This paper documents the history of coastal management in Byron Bay and its implication for the property rights of landowners and other stakeholders. It finds that, until recently, planning for an uncertain future in a warming climate has overshadowed more immediate issues. The NSW Government has recently signalled its intention to allow individual landowners the right to apply to protect their properties from erosive events, thereby removing the need for councils to invoke statewide sea-level-rise projections. But these proposed changes fail to address the medium-term (~40 years) problem, whilst promoting ad hoc coastal protection measures. This paper argues that medium-term engineering solutions, including beach nourishment to defend some residential areas, should not be ruled out a priori. Parts of the present coastline may well need to be abandoned as they become impractical and too expensive to protect, but it is argued that this time has not yet arrived.
|Number of pages||19|

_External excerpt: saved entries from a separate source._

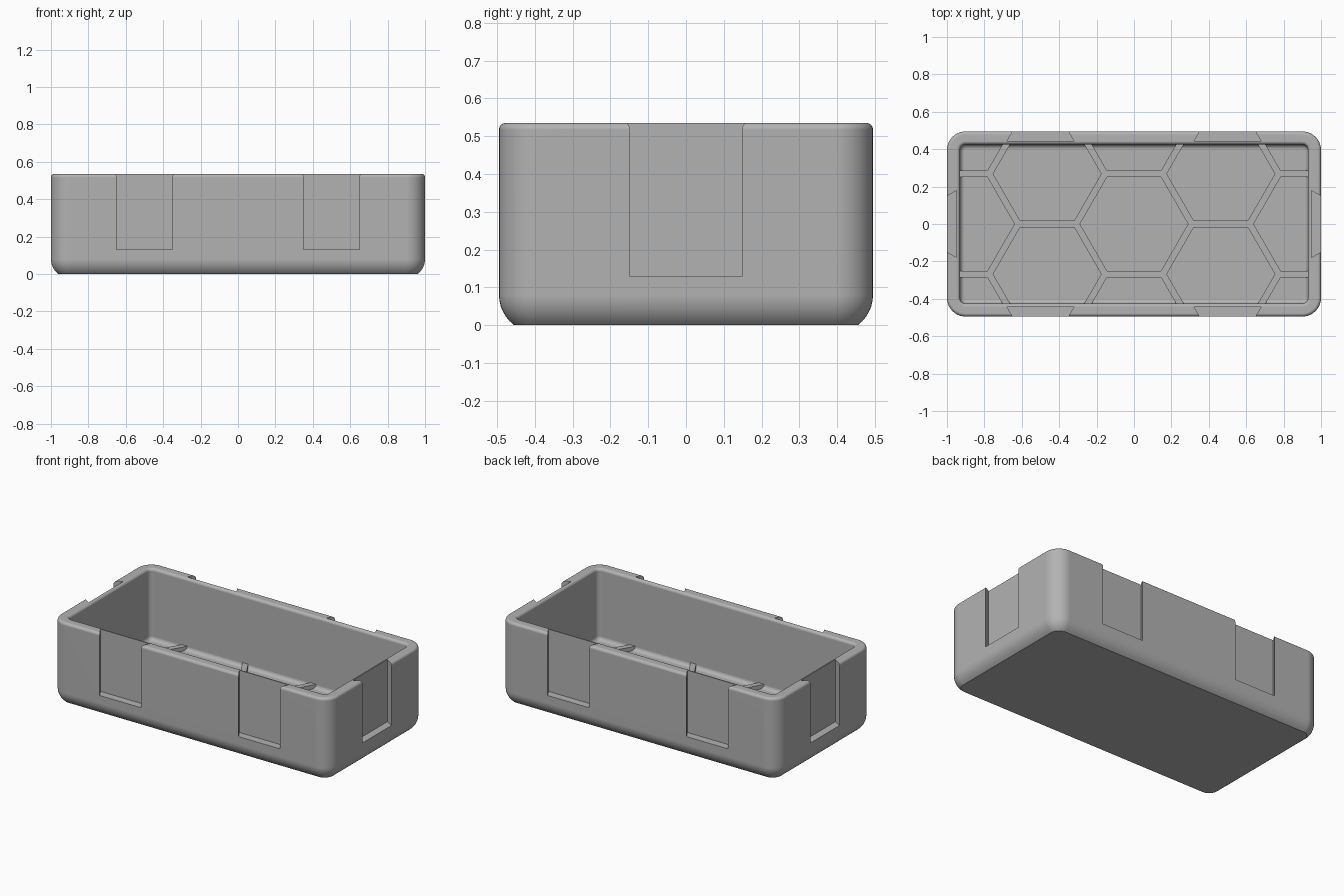
import bpy, bmesh
from math import sin, cos, pi, radians, sqrt

if "Cube" in bpy.data.objects:
    bpy.data.objects.remove(bpy.data.objects["Cube"])

HX, HY, H = 1.0, 0.495, 0.535      # half length, half width, height
WALL, FLOOR, CORNER = 0.07, 0.07, 0.1
RIM, COVE = 0.018, 0.025           # rim rounding, inner floor fillet

grey = bpy.data.materials.new("plain grey")
grey.use_nodes = True
COLOUR = (0.45, 0.45, 0.45, 1)
grey.diffuse_color = COLOUR
grey.node_tree.nodes["Principled BSDF"].inputs["Base Color"].default_value = COLOUR


def make_object(name, bm):
    bmesh.ops.recalc_face_normals(bm, faces=bm.faces)
    mesh = bpy.data.meshes.new(name)
    bm.to_mesh(mesh)
    bm.free()
    mesh.materials.append(grey)
    obj = bpy.data.objects.new(name, mesh)
    bpy.context.collection.objects.link(obj)
    return obj


def add_prism(bm, points, z0, z1):
    """Extrude a flat outline from z0 to z1."""
    face = bm.faces.new([bm.verts.new((x, y, z0)) for x, y in points])
    new = bmesh.ops.extrude_face_region(bm, geom=[face])["geom"]
    for v in new:
        if isinstance(v, bmesh.types.BMVert):
            v.co.z = z1


def rounded_outline(inset, steps=10):
    """Rounded rectangle, moved inwards by inset."""
    r = max(CORNER - inset, 0.004)
    cx, cy = HX - inset - r, HY - inset - r
    pts = []
    for q, (sx, sy) in enumerate([(1, 1), (-1, 1), (-1, -1), (1, -1)]):
        for i in range(steps + 1):
            a = (q + i / steps) * pi / 2
            pts.append((sx * cx + r * cos(a), sy * cy + r * sin(a)))
    return pts


def arc(cd, cz, r, start, end, steps=6):
    angles = [radians(start + (end - start) * i / steps) for i in range(steps + 1)]
    return [(cd + r * cos(a), cz + r * sin(a)) for a in angles]


def cut(obj, cutter):
    mod = obj.modifiers.new("cut", "BOOLEAN")
    mod.object, mod.operation, mod.solver = cutter, "DIFFERENCE", "EXACT"
    bpy.context.view_layer.objects.active = obj
    bpy.ops.object.modifier_apply(modifier=mod.name)
    bpy.data.objects.remove(cutter)


# Wall section as (inset, height): belly curve, rim, inner wall, floor fillet
profile = arc(0.1, 0.08, 0.1, 233.13, 180)
profile += arc(RIM, H - RIM, RIM, 180, 90)
profile += arc(WALL - RIM, H - RIM, RIM, 90, 0)
profile += arc(WALL + COVE, FLOOR + COVE, COVE, 180, 270)

bm = bmesh.new()
rings = [[bm.verts.new((x, y, z)) for x, y in rounded_outline(d)] for d, z in profile]
n = len(rings[0])
for a, b in zip(rings, rings[1:]):
    for i in range(n):
        j = (i + 1) % n
        bm.faces.new((a[i], a[j], b[j], b[i]))
bm.faces.new(rings[0])
bm.faces.new(rings[-1])
box = make_object("box_shell", bm)

# Dovetail slots, wider towards the inside, open at the rim
bm = bmesh.new()
DEPTH, OUT, NARROW, WIDE = 0.05, 0.01, 0.149, 0.178
tip = NARROW - (WIDE - NARROW) * OUT / DEPTH
dovetail = [(-WIDE, -DEPTH), (WIDE, -DEPTH), (tip, OUT), (-tip, OUT)]
for s in (1, -1):
    for x in (-0.5, 0.5):
        add_prism(bm, [(x + u, s * (HY + v)) for u, v in dovetail], 0.13, H + 0.1)
    add_prism(bm, [(s * (HX + v), u) for u, v in dovetail], 0.13, H + 0.1)
cut(box, make_object("slot_cutter", bm))

# Honeycomb ribs on the floor: a thin plate with hexagons removed
bm = bmesh.new()
px, py = HX - WALL - 0.003 + 0.006, HY - WALL + 0.003
add_prism(bm, [(-px, -py), (px, -py), (px, py), (-px, py)], FLOOR - 0.01, FLOOR + 0.026)
ribs = make_object("floor_ribs", bm)

bm = bmesh.new()
PITCH, R = 0.536, 0.289
for k in range(-2, 3):
    shift = PITCH / 2 if k % 2 else 0
    for m in (-1, 0, 1):
        cx, cy = k * PITCH * sqrt(3) / 2, m * PITCH + shift
        add_prism(bm, [(cx + R * cos(i * pi / 3), cy + R * sin(i * pi / 3))
                       for i in range(6)], 0, 0.2)
    if shift:
        cy = -PITCH - shift
cut(ribs, make_object("hexagon_cutter", bm))

# Smooth the rounded edges, keep the cut edges crisp
for obj in (box, ribs):
    bpy.ops.object.select_all(action="DESELECT")
    obj.select_set(True)
    bpy.context.view_layer.objects.active = obj
    bpy.ops.object.shade_smooth_by_angle(angle=radians(30))
    weighted = obj.modifiers.new("even shading", "WEIGHTED_NORMAL")
    weighted.keep_sharp = True
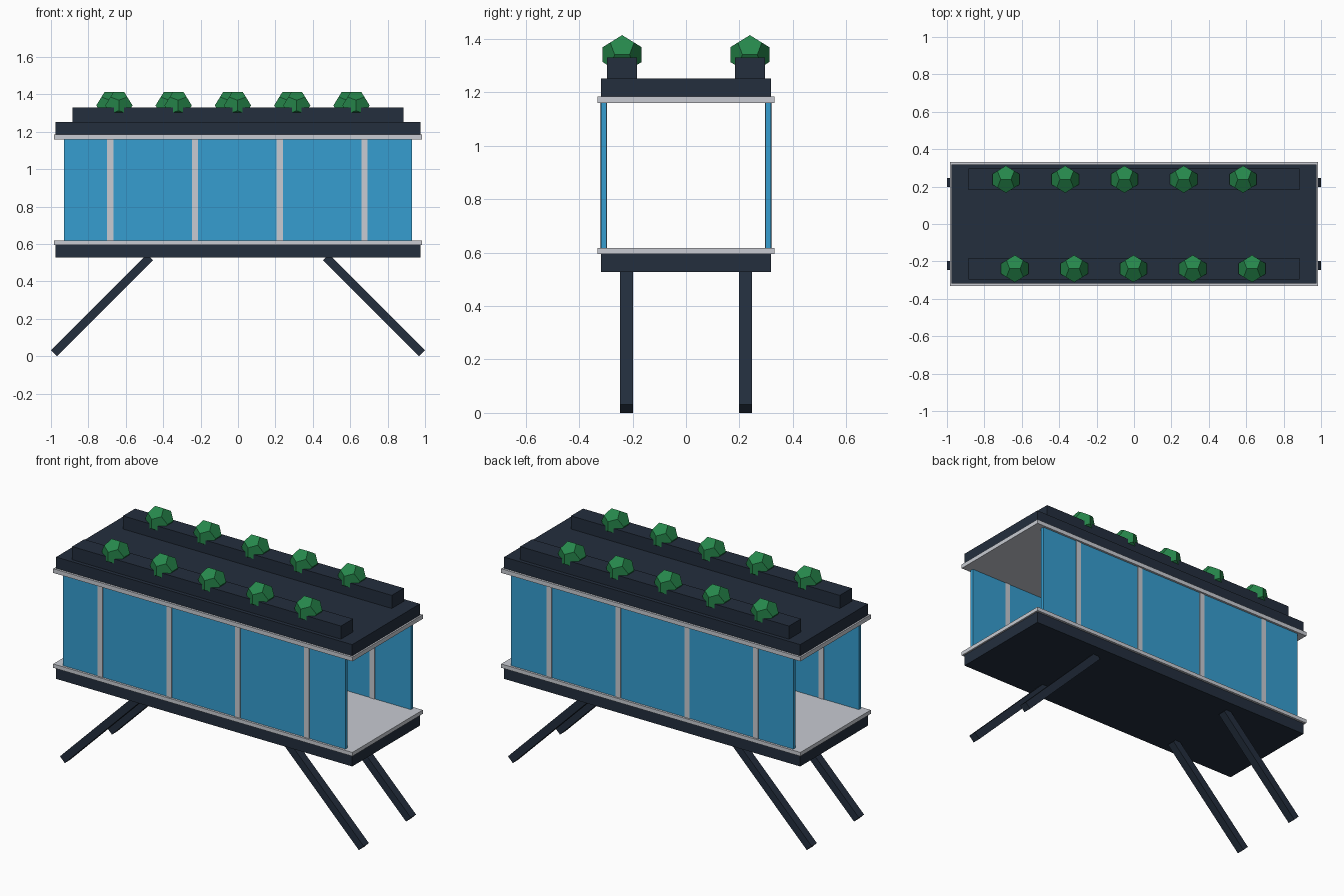
import bpy, bmesh, math
from mathutils import Matrix, Vector

if "Cube" in bpy.data.objects:
    bpy.data.objects.remove(bpy.data.objects["Cube"])


def material(name, r, g, b):
    def lin(c):
        c /= 255
        return c / 12.92 if c <= 0.04045 else ((c + 0.055) / 1.055) ** 2.4
    m = bpy.data.materials.new(name)
    m.diffuse_color = (lin(r), lin(g), lin(b), 1)
    m.use_nodes = True
    m.node_tree.nodes["Principled BSDF"].inputs["Base Color"].default_value = m.diffuse_color
    return m


NAVY = material("dark_navy", 35, 46, 61)
GREY = material("light_grey", 200, 203, 210)
GLASS = material("blue_glass", 54, 158, 208)
GREEN = material("leaf_green", 38, 135, 75)


def finish(name, bm, mat):
    bmesh.ops.recalc_face_normals(bm, faces=bm.faces)
    mesh = bpy.data.meshes.new(name)
    bm.to_mesh(mesh)
    bm.free()
    mesh.materials.append(mat)
    ob = bpy.data.objects.new(name, mesh)
    bpy.context.collection.objects.link(ob)
    return ob


def box(name, centre, size, mat, tilt=0):
    bm = bmesh.new()
    bmesh.ops.create_cube(bm, size=1)
    bm.transform(Matrix.Translation(centre) @ Matrix.Rotation(tilt, 4, 'Y')
                 @ Matrix.Diagonal((*size, 1)))
    return finish(name, bm, mat)


def slab(name, hx, hy, z0, z1, mat):
    return box(name, (0, 0, (z0 + z1) / 2), (2 * hx, 2 * hy, z1 - z0), mat)


def shrub(name, centre, radius):
    # dodecahedron with its top edge running along x
    p = (1 + math.sqrt(5)) / 2
    s = (-1, 1)
    pts = [(a, b, c) for a in s for b in s for c in s]
    for a in s:
        for b in s:
            pts += [(a / p, 0, b * p), (0, a * p, b / p), (a * p, b / p, 0)]
    bm = bmesh.new()
    for q in pts:
        bm.verts.new(Vector(q) * radius / math.sqrt(3) + Vector(centre))
    bmesh.ops.convex_hull(bm, input=bm.verts)
    bmesh.ops.dissolve_limit(bm, angle_limit=0.05, verts=bm.verts, edges=bm.edges)
    return finish(name, bm, GREEN)


# floor and roof slabs with overhanging trim
slab("floor_slab", 0.975, 0.318, 0.527, 0.595, NAVY)
slab("floor_trim", 0.985, 0.331, 0.595, 0.618, GREY)
slab("roof_trim", 0.985, 0.331, 1.16, 1.185, GREY)
slab("roof_slab", 0.975, 0.318, 1.185, 1.252, NAVY)

for side, y in (("front", -1), ("back", 1)):
    # glass wall and mullions; both ends stay open
    box(side + "_glass", (0, y * 0.308, 0.889), (1.86, 0.02, 0.542), GLASS)
    for i in range(4):
        box(f"{side}_mullion_{i + 1}", (-0.683 + 0.453 * i, y * 0.308, 0.889),
            (0.033, 0.026, 0.542), GREY)
    # rooftop planter with a staggered row of shrubs
    box(side + "_planter", (0, y * 0.239, 1.291), (1.77, 0.113, 0.078), NAVY)
    start = -0.637 if y < 0 else -0.685
    for i in range(5):
        shrub(f"{side}_shrub_{i + 1}", (start + 0.317 * i, y * 0.239, 1.341), 0.078)
    # splayed legs
    for end, x in (("left", -1), ("right", 1)):
        box(f"{side}_{end}_leg", (x * 0.7275, y * 0.222, 0.2725),
            (0.045, 0.049, 0.7257), NAVY, tilt=-x * math.pi / 4)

|Journal||Agenda: a journal of policy analysis and reform|
|Publication status||Published - 2013|